The project aims to benefit rural communities in Kilosa District, particularly in areas where participatory forest management (PFM) processes already form part of the pilot REDD programme.
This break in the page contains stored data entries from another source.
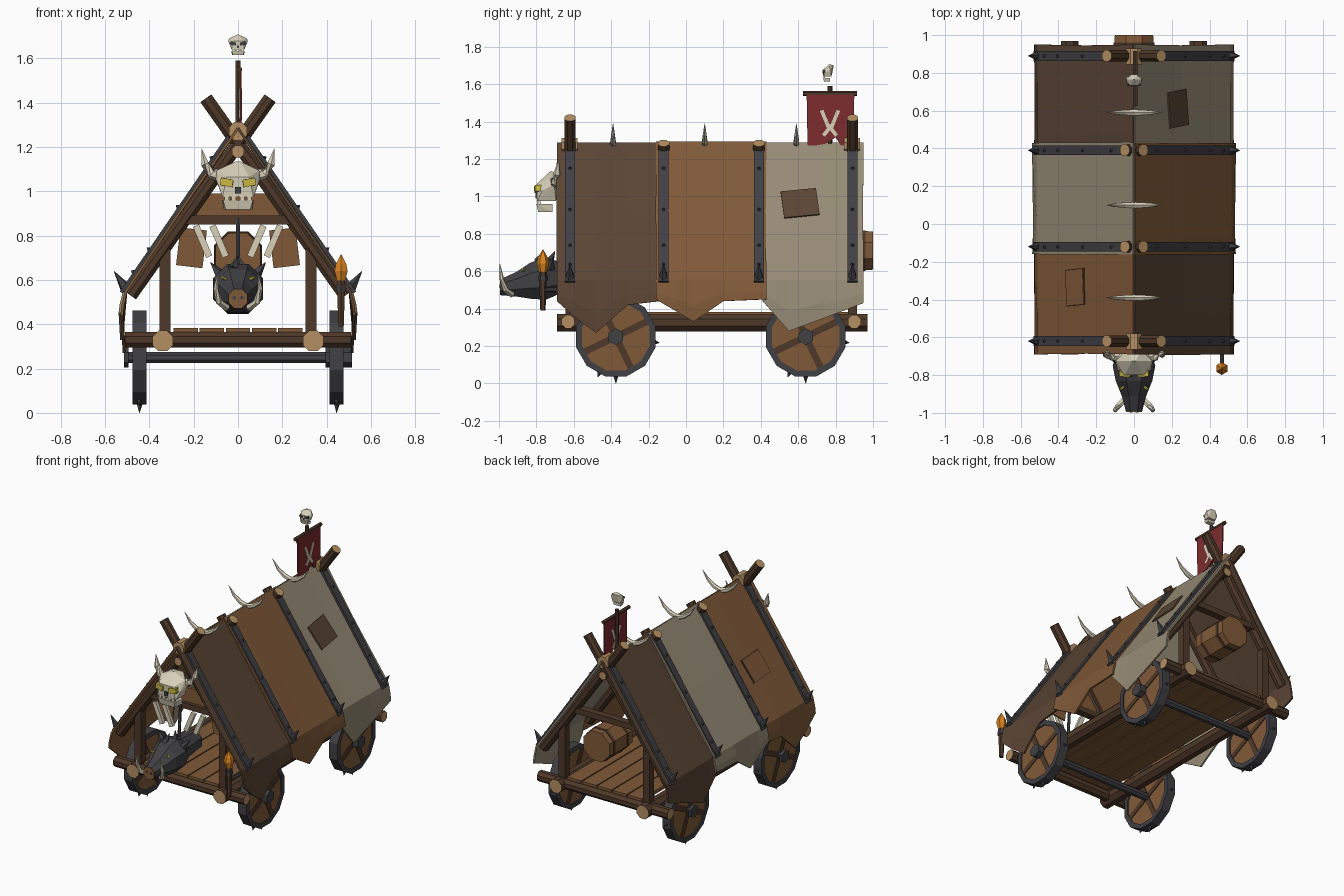
import bpy, bmesh, math, random
from mathutils import Vector, Matrix

random.seed(4)
if "Cube" in bpy.data.objects:
    bpy.data.objects.remove(bpy.data.objects["Cube"], do_unlink=True)


def material(name, code):
    rgb = [int(code[i:i + 2], 16) / 255 for i in (0, 2, 4)]
    col = [c / 12.92 if c < 0.04 else ((c + 0.055) / 1.055) ** 2.4 for c in rgb] + [1]
    m = bpy.data.materials.new(name)
    m.use_nodes = True
    m.diffuse_color = col
    m.node_tree.nodes["Principled BSDF"].inputs["Base Color"].default_value = col
    return m


WOOD = material("dark wood", "4f3929")
TAN = material("tan hide", "815a39")
DARK = material("dark hide", "5b4535")
GREY = material("grey hide", "978c76")
IRON = material("dark iron", "414145")
BONE = material("bone", "d9d1ba")
GRAIN = material("end grain", "b48f62")
RED = material("red cloth", "7d2c2e")
FLAME = material("flame", "dc851f")
EYE = material("yellow eye", "c9b843")


def finish(name, bm, mats):
    bmesh.ops.recalc_face_normals(bm, faces=bm.faces)
    me = bpy.data.meshes.new(name)
    bm.to_mesh(me)
    bm.free()
    for m in mats:
        me.materials.append(m)
    ob = bpy.data.objects.new(name, me)
    bpy.context.collection.objects.link(ob)
    return ob


def tube(name, pts, radii, mat, sides=8, cap=None, axis=None, closed=False):
    """Faceted tube through points, with its own end colour."""
    bm = bmesh.new()
    pts = [Vector(p) for p in pts]
    rings = []
    for i, p in enumerate(pts):
        d = Vector(axis) if axis else pts[min(i + 1, len(pts) - 1)] - pts[max(i - 1, 0)]
        d.normalize()
        u = Vector((0, 0, 1) if abs(d.z) < 0.9 else (0, 1, 0)).cross(d).normalized()
        v = d.cross(u)
        angles = [(k + 0.5) * math.tau / sides for k in range(sides)]
        rings.append([bm.verts.new(p + radii[i] * (u * math.cos(a) + v * math.sin(a))) for a in angles])
    pairs = list(zip(rings, rings[1:])) + ([(rings[-1], rings[0])] if closed else [])
    for a, b in pairs:
        for k in range(sides):
            j = (k + 1) % sides
            bm.faces.new((a[k], a[j], b[j], b[k]))
    if not closed:
        for ring in (rings[0], rings[-1]):
            bm.faces.new(ring).material_index = 1
    return finish(name, bm, [mat, cap or mat])


def log(name, p, q, r, mat=WOOD, cap=GRAIN, sides=8):
    return tube(name, [p, q], [r, r], mat, sides, cap)


def spike(name, p, q, r, mat=IRON, sides=5):
    return tube(name, [p, q], [r, 0.001], mat, sides)


def bar(name, p, q, w, t, mat, side=(0, 1, 0)):
    """Box from p to q, w wide along side and t thick."""
    p, q = Vector(p), Vector(q)
    z = (q - p).normalized()
    s = Vector(side)
    s = (s - z * s.dot(z)).normalized()
    n = z.cross(s)
    m = Matrix((s * w, n * t, q - p)).transposed().to_4x4()
    bm = bmesh.new()
    bmesh.ops.create_cube(bm, size=1, matrix=Matrix.Translation((p + q) / 2) @ m)
    return finish(name, bm, [mat])


def hull(name, half, mat, centre, s):
    """Convex solid from mirrored half points."""
    bm = bmesh.new()
    for x, y, z in half:
        for sx in (-1, 1):
            bm.verts.new(Vector(centre) + s * Vector((sx * x, y, z)))
    geo = bmesh.ops.convex_hull(bm, input=bm.verts)
    bmesh.ops.delete(bm, geom=geo["geom_interior"], context="VERTS")
    return finish(name, bm, [mat])


def on_slope(sx, y, t, off=0.0):
    return Vector((sx * (0.505 * t + 0.824 * off), y, 1.285 - 0.735 * t + 0.566 * off))


# Hide covers: three overlapping panels a side, each with a ragged hem
HEMS = [
    [(-0.69, 0.44), (-0.59, 0.35), (-0.48, 0.27), (-0.31, 0.42), (-0.14, 0.44)],
    [(-0.16, 0.45), (-0.06, 0.39), (0.04, 0.33), (0.2, 0.44), (0.43, 0.45)],
    [(0.41, 0.44), (0.48, 0.36), (0.55, 0.28), (0.74, 0.35), (0.95, 0.43)],
]
for sx, colours in ((1, (DARK, TAN, GREY)), (-1, (TAN, GREY, DARK))):
    for i, hem in enumerate(HEMS):
        lift = 0.008 if i == 1 else 0.0
        bm = bmesh.new()
        cols = []
        for y, z in hem:
            j = random.uniform(-0.006, 0.004)
            path = [on_slope(sx, y, 0, lift), on_slope(sx, y + j, 0.5, lift + j), on_slope(sx, y, 1, lift),
                    Vector((sx * (0.52 + lift), y, 0.4 * 0.55 + 0.6 * z)),
                    Vector((sx * (0.525 + lift - 0.06 * (0.45 - z)), y, z))]
            path[0].x = 0
            cols.append([bm.verts.new(p) for p in path])
        for a, b in zip(cols, cols[1:]):
            for k in range(4):
                bm.faces.new((a[k], a[k + 1], b[k + 1], b[k]))
        ob = finish("hide_panel", bm, [colours[i]])
        mod = ob.modifiers.new("thickness", "SOLIDIFY")
        mod.thickness, mod.offset = 0.012, 0

# Patches sewn on the hides
bar("hide_patch", on_slope(1, 0.6, 0.35, 0.01), on_slope(1, 0.62, 0.54, 0.01), 0.19, 0.009, DARK)
bar("patch_border", on_slope(-1, -0.33, 0.505, 0.008), on_slope(-1, -0.34, 0.695, 0.008), 0.194, 0.009, WOOD)
bar("hide_patch", on_slope(-1, -0.33, 0.51, 0.012), on_slope(-1, -0.34, 0.69, 0.012), 0.185, 0.006, TAN)

# Rafters, iron straps, rivets and eave spikes
for y in (-0.62, -0.12, 0.39, 0.89):
    end = y in (-0.62, 0.89)
    for sx in (-1, 1):
        top = (-0.145 * sx, y, 1.42) if end else (-0.05 * sx, y, 1.285)
        log("rafter", top, (sx * 0.485, y, 0.53), 0.033)
        bar("iron_strap", on_slope(sx, y, 0.06, 0.014), on_slope(sx, y, 1.02, 0.014), 0.052, 0.016, IRON)
        for t in (0.2, 0.5, 0.76, 0.9):
            spike("rivet", on_slope(sx, y, t, 0.02), on_slope(sx, y, t, 0.034), 0.012)
        spike("eave_spike", (sx * 0.505, y, 0.56), (sx * 0.56, y, 0.64), 0.028)
    if end:
        log("rafter_lashing", (0, y - 0.045, 1.272), (0, y + 0.04, 1.272), 0.045, GRAIN)

# Ridge pole under the hides and crossed ridge horns
log("ridge_pole", (0, -0.67, 1.18), (0, 0.93, 1.18), 0.03)
for y in (-0.39, 0.1, 0.59):
    for sx in (-1, 1):
        tube("ridge_horn", [(0, y, 1.28), (sx * 0.05, y, 1.295), (sx * 0.1, y, 1.33), (sx * 0.145, y, 1.39)],
             [0.018, 0.016, 0.011, 0.001], BONE, 6)

# End frames: posts and collar beams
for y in (-0.62, 0.89):
    for sx in (-1, 1):
        bar("end_post", (sx * 0.33, y, 0.33), (sx * 0.33, y, 0.74), 0.05, 0.05, WOOD)
    bar("collar_beam", (-0.25, y, 0.87), (0.25, y, 0.87), 0.05, 0.04, WOOD)
bar("gable_board", (-0.19, -0.61, 0.94), (0.19, -0.61, 0.94), 0.02, 0.1, TAN)

# Chassis: long beams, cross beams and floor
for sx in (-1, 1):
    log("long_beam", (sx * 0.34, -0.69, 0.325), (sx * 0.34, 0.97, 0.325), 0.05)
for y in (-0.63, 0.9):
    log("cross_beam", (-0.51, y, 0.33), (0.51, y, 0.33), 0.038)
for k in range(5):
    x = (k - 2) * 0.118
    bar("floor_plank", (x, -0.64, 0.37), (x, 0.91, 0.37), 0.11, 0.025, TAN, (1, 0, 0))

# Wheels, axles and rim studs
X = Vector((1, 0, 0))
for y in (-0.375, 0.64):
    log("axle", (-0.5, y, 0.25), (0.5, y, 0.25), 0.027, IRON, IRON)
    for sx in (-1, 1):
        c = Vector((sx * 0.445, y, 0.25))
        tube("wheel_rim", [c - X * 0.032, c + X * 0.032, c + X * 0.032, c - X * 0.032],
             [0.22, 0.22, 0.187, 0.187], IRON, 12, axis=X, closed=True)
        log("wheel_disc", c - X * 0.024, c + X * 0.024, 0.19, TAN, TAN, 12)
        log("wheel_hub", c - X * 0.05, c + X * 0.07 * sx, 0.045, IRON, IRON, 6)
        for a in (0.45, 0.45 + math.pi / 2):
            d = Vector((0, math.cos(a), math.sin(a))) * 0.185
            bar("wheel_spoke", c - d, c + d, 0.058, 0.036, WOOD, X)
        for a, tip in ((-90, 0.25), (-114, 0.236), (-8, 0.236)):
            d = Vector((0, math.cos(math.radians(a)), math.sin(math.radians(a))))
            spike("rim_stud", c + d * 0.205, c + d * tip, 0.016)

# Barrel hung at the back
tube("barrel", [(0, 0.74, 0.71), (0, 0.8, 0.71), (0, 0.94, 0.71), (0, 1.0, 0.71)],
     [0.11, 0.115, 0.115, 0.11], TAN, 8)
for y in (0.79, 0.94):
    tube("barrel_hoop", [(0, y, 0.71), (0, y + 0.02, 0.71)], [0.118, 0.118], WOOD, 8)

# Skulls: a large one on the gable, a small one over the banner
CRANIUM = [(0.01, 0.0, 0.1), (0.04, 0.06, 0.085), (0.095, 0.0, 0.06), (0.105, 0.02, 0.03), (0.09, -0.045, -0.005),
           (0.07, -0.07, -0.06), (0.07, 0.03, -0.06), (0.05, -0.075, 0.03)]
JAW = [(0.072, 0.01, -0.075), (0.068, -0.075, -0.075), (0.065, 0.01, -0.118), (0.055, -0.065, -0.118)]


def skull(name, c, s, eye):
    c = Vector(c)
    hull(name + "_cranium", CRANIUM, BONE, c, s)
    hull(name + "_jaw", JAW, BONE, c, s)
    for sx in (-1, 1):
        p = c + s * Vector((sx * 0.022, -0.069, 0.0))
        bar(name + "_eye", p, p + s * Vector((sx * 0.056, 0.005, 0.01)), 0.034 * s, 0.035 * s, eye, (0, 0, 1))
        for x in (0.02, 0.05):
            bar(name + "_tooth", c + s * Vector((sx * x, -0.062, -0.08)),
                c + s * Vector((sx * x, -0.062, -0.05)), 0.02 * s, 0.02 * s, BONE)
    bar(name + "_nose", c + s * Vector((0, -0.07, -0.045)), c + s * Vector((0, -0.07, -0.015)),
        0.025 * s, 0.02 * s, IRON, (1, 0, 0))


skull("gable_skull", (0, -0.725, 1.035), 1.0, EYE)
skull("banner_skull", (0, 0.765, 1.665), 0.42, IRON)
for sx in (-1, 1):
    tube("skull_horn", [(sx * 0.07, -0.7, 1.065), (sx * 0.115, -0.7, 1.08), (sx * 0.148, -0.69, 1.12),
                        (sx * 0.165, -0.68, 1.195)], [0.028, 0.026, 0.02, 0.001], BONE, 6)
    # Hanging bones and hide scraps
    for x in (0.19, 0.115):
        bar("hanging_bone", (sx * x, -0.655, 0.845), (sx * (x - 0.06), -0.655, 0.705), 0.03, 0.024, BONE, (1, 0, 0))
    bar("hide_scrap", (sx * 0.2, -0.5, 0.83), (sx * 0.22, -0.5, 0.66), 0.12, 0.01, TAN, (1, 0, 0))

# Boar head ram with its neck reaching inside
log("ram_hanger", (0, -0.66, 0.62), (0, -0.64, 0.88), 0.01, IRON, IRON, 6)
tube("boar_head", [(0, -0.5, 0.57), (0, -0.67, 0.565), (0, -0.75, 0.56), (0, -0.83, 0.55), (0, -0.91, 0.53),
                   (0, -0.99, 0.515)], [0.075, 0.09, 0.122, 0.105, 0.07, 0.047], IRON, 8, axis=(0, -1, 0))
log("boar_snout", (0, -0.985, 0.515), (0, -0.995, 0.515), 0.046, TAN, TAN)
for sx in (-1, 1):
    spike("boar_ear", (sx * 0.07, -0.73, 0.61), (sx * 0.125, -0.71, 0.68), 0.034)
    spike("boar_mane", (sx * 0.02, -0.76 + 0.03 * sx, 0.65), (0, -0.73 + 0.03 * sx, 0.71), 0.025)
    tube("boar_tusk", [(sx * 0.05, -0.93, 0.475), (sx * 0.085, -0.965, 0.5), (sx * 0.1, -0.985, 0.56),
                       (sx * 0.09, -0.995, 0.64)], [0.018, 0.016, 0.012, 0.001], BONE, 6)
    log("boar_eye", (sx * 0.05, -0.86, 0.6), (sx * 0.072, -0.875, 0.612), 0.008, EYE, EYE, 6)
    log("boar_nostril", (sx * 0.017, -0.98, 0.52), (sx * 0.017, -0.998, 0.52), 0.009, IRON, IRON, 6)

# Torch on the front corner
log("torch_bracket", (0.465, -0.62, 0.5), (0.465, -0.77, 0.5), 0.012, IRON, IRON, 6)
tube("torch_handle", [(0.465, -0.765, 0.39), (0.465, -0.765, 0.6)], [0.014, 0.022], WOOD, 6)
log("torch_band", (0.465, -0.765, 0.55), (0.465, -0.765, 0.575), 0.026, IRON, IRON, 6)
tube("torch_flame", [(0.465, -0.765, z) for z in (0.59, 0.64, 0.67, 0.715)], [0.02, 0.034, 0.028, 0.002], FLAME, 6)

# Banner with a bone device
log("banner_pole", (0, 0.77, 1.25), (0, 0.77, 1.59), 0.013, WOOD, WOOD, 6)
log("banner_crossbar", (0.006, 0.625, 1.55), (0.006, 0.915, 1.55), 0.013, WOOD, WOOD, 6)
bm = bmesh.new()
edge = [(0.645, 1.545), (0.9, 1.545), (0.895, 1.29), (0.83, 1.27), (0.8, 1.315), (0.74, 1.28), (0.65, 1.265)]
bm.faces.new([bm.verts.new((0.012, y, z)) for y, z in edge])
ob = finish("banner_cloth", bm, [RED])
mod = ob.modifiers.new("thickness", "SOLIDIFY")
mod.thickness, mod.offset = 0.008, 0
for s in (-1, 1):
    bar("banner_bone", (0.012, 0.77 + s * 0.045, 1.46), (0.012, 0.77 + s * 0.008, 1.37), 0.02, 0.014, BONE)
    bar("banner_bone", (0.012, 0.77 + s * 0.008, 1.38), (0.012, 0.77 - s * 0.035, 1.325), 0.02, 0.014, BONE)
Sustainable charcoal production and support for climate smart, small-scale agriculture will be introduced in eight villages in Kilosa District.

The project is financed by the Swiss Agency for Development and Cooperation (SDC). The SDC project is implemented by the project partners.


The Swiss Agency for Development and Cooperation (SDC)

SDC is Switzerland’s international cooperation agency within the Federal Department of Foreign Affairs (FDFA).

info@deza.admin.ch

www.sdc.admin.ch

The project will work with two Swiss Research institutions:

The Centre for Development and Environment (CDE)

CDE is the University of Bern’s centre for sustainable development research with the aim of fostering sustainable development-oriented research.

info@cde.unibe.ch

www.cde.unibe.ch

Swiss Federal Laboratories for Materials Science and Technology (EMPA)

EMPA is an interdisciplinary research and services institution for material sciences and technology development oriented to meet the requirements of industry and the needs of our society.

rainer.zah@empa.ch

www.empa.ch

TaTEDO will provide expertise on charcoal production techniques:

TaTEDO

TaTEDO is a sustainable energy development organization with more than twenty years experience actively involved in sustainable energy development projects and programmes in rural areas.

energy@tatedo.org

www.tatedo.org


Reports and publications

CCAP 2014. Recommendations for elected representatives on bringing about change in government support for climate smart small-scale agriculture and REDD+.


Contacts

Tanzania Forest Conservation Group
Old Bagamoyo Road
Plot No. 323, Msasani Village
P.O. Box 23410
Dar-es-Salaam - Tanzania.

Tel / Fax: +255 22 2669007
Website: www.tfcg.org
Email: tfcg@tfcg.or.tz